• Assigned task: Give again, unaltered, the lines of the listing below that run from the line having "x0, bevelEnabled: false" through the line having "mesh.name = name;".

(Entries provided Opens)

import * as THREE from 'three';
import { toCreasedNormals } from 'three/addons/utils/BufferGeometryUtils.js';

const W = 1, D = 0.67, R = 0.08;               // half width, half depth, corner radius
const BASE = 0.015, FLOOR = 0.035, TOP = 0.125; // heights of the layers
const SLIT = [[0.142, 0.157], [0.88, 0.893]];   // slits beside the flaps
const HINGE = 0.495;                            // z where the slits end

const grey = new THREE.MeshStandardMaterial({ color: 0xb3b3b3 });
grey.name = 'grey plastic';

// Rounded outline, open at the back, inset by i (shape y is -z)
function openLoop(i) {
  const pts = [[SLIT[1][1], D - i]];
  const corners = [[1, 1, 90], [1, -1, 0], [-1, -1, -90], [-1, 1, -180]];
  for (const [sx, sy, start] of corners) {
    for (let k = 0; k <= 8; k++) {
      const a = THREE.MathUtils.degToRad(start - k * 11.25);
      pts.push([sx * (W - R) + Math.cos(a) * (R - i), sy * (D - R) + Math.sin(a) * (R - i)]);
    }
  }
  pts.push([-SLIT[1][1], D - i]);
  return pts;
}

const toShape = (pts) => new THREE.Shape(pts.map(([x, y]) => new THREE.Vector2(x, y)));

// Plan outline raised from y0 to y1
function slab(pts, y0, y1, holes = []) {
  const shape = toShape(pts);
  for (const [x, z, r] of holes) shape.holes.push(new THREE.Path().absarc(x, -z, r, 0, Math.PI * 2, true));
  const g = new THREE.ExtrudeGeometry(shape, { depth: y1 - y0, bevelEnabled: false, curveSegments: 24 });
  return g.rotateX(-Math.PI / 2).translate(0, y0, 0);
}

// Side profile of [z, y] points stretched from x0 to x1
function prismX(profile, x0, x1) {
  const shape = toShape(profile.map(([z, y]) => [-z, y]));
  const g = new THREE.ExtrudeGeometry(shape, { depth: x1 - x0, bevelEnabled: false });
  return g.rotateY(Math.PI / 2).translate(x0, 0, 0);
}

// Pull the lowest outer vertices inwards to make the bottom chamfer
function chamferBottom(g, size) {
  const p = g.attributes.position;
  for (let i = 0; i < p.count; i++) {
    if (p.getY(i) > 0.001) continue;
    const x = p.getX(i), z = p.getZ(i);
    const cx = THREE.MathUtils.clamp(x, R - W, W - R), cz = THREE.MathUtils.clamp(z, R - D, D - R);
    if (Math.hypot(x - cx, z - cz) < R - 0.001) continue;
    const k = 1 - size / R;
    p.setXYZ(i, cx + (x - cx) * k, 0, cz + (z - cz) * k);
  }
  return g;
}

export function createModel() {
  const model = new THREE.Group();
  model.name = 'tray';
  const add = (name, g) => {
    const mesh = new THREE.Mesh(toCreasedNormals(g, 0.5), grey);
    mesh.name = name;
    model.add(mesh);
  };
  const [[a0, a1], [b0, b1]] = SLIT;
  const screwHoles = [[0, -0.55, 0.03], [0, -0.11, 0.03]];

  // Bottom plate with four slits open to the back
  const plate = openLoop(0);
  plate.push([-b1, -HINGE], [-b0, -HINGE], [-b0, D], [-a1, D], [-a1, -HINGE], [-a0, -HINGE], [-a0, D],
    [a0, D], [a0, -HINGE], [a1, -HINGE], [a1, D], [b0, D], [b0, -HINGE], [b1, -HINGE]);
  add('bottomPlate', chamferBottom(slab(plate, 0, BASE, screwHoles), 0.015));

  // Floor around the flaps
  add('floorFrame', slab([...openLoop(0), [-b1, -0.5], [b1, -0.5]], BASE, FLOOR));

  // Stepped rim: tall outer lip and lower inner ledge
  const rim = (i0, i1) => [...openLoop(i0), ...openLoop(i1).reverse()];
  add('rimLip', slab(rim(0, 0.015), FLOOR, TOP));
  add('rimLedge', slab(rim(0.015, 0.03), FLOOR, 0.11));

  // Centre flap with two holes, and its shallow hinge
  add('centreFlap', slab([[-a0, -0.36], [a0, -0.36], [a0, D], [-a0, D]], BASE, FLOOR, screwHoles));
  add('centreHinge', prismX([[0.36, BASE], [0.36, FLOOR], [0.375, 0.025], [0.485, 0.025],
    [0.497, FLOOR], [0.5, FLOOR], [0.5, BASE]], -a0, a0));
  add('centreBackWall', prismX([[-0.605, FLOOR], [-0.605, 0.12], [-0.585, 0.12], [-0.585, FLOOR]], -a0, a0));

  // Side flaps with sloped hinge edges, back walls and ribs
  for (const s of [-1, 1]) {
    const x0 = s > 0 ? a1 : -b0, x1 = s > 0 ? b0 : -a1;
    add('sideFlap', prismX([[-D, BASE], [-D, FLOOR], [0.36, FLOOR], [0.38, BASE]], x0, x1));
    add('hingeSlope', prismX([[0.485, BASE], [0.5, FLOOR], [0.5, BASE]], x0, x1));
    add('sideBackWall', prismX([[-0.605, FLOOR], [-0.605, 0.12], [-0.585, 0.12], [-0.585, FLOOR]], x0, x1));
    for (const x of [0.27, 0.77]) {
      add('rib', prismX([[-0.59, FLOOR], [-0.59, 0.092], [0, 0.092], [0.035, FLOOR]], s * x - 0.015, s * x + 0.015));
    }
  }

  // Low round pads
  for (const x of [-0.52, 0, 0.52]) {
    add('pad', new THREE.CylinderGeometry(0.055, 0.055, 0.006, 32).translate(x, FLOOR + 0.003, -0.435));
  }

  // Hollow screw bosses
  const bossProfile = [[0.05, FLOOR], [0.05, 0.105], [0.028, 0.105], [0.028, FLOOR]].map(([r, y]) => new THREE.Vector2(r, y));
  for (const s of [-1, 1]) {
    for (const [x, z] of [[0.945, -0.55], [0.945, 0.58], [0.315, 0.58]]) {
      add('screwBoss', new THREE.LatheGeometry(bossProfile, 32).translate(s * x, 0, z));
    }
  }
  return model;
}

(Entries provided Closes)

• Answer for the task:
  const g = new THREE.ExtrudeGeometry(shape, { depth: x1 - x0, bevelEnabled: false });
  return g.rotateY(Math.PI / 2).translate(x0, 0, 0);
}

// Pull the lowest outer vertices inwards to make the bottom chamfer
function chamferBottom(g, size) {
  const p = g.attributes.position;
  for (let i = 0; i < p.count; i++) {
    if (p.getY(i) > 0.001) continue;
    const x = p.getX(i), z = p.getZ(i);
    const cx = THREE.MathUtils.clamp(x, R - W, W - R), cz = THREE.MathUtils.clamp(z, R - D, D - R);
    if (Math.hypot(x - cx, z - cz) < R - 0.001) continue;
    const k = 1 - size / R;
    p.setXYZ(i, cx + (x - cx) * k, 0, cz + (z - cz) * k);
  }
  return g;
}

export function createModel() {
  const model = new THREE.Group();
  model.name = 'tray';
  const add = (name, g) => {
    const mesh = new THREE.Mesh(toCreasedNormals(g, 0.5), grey);
    mesh.name = name;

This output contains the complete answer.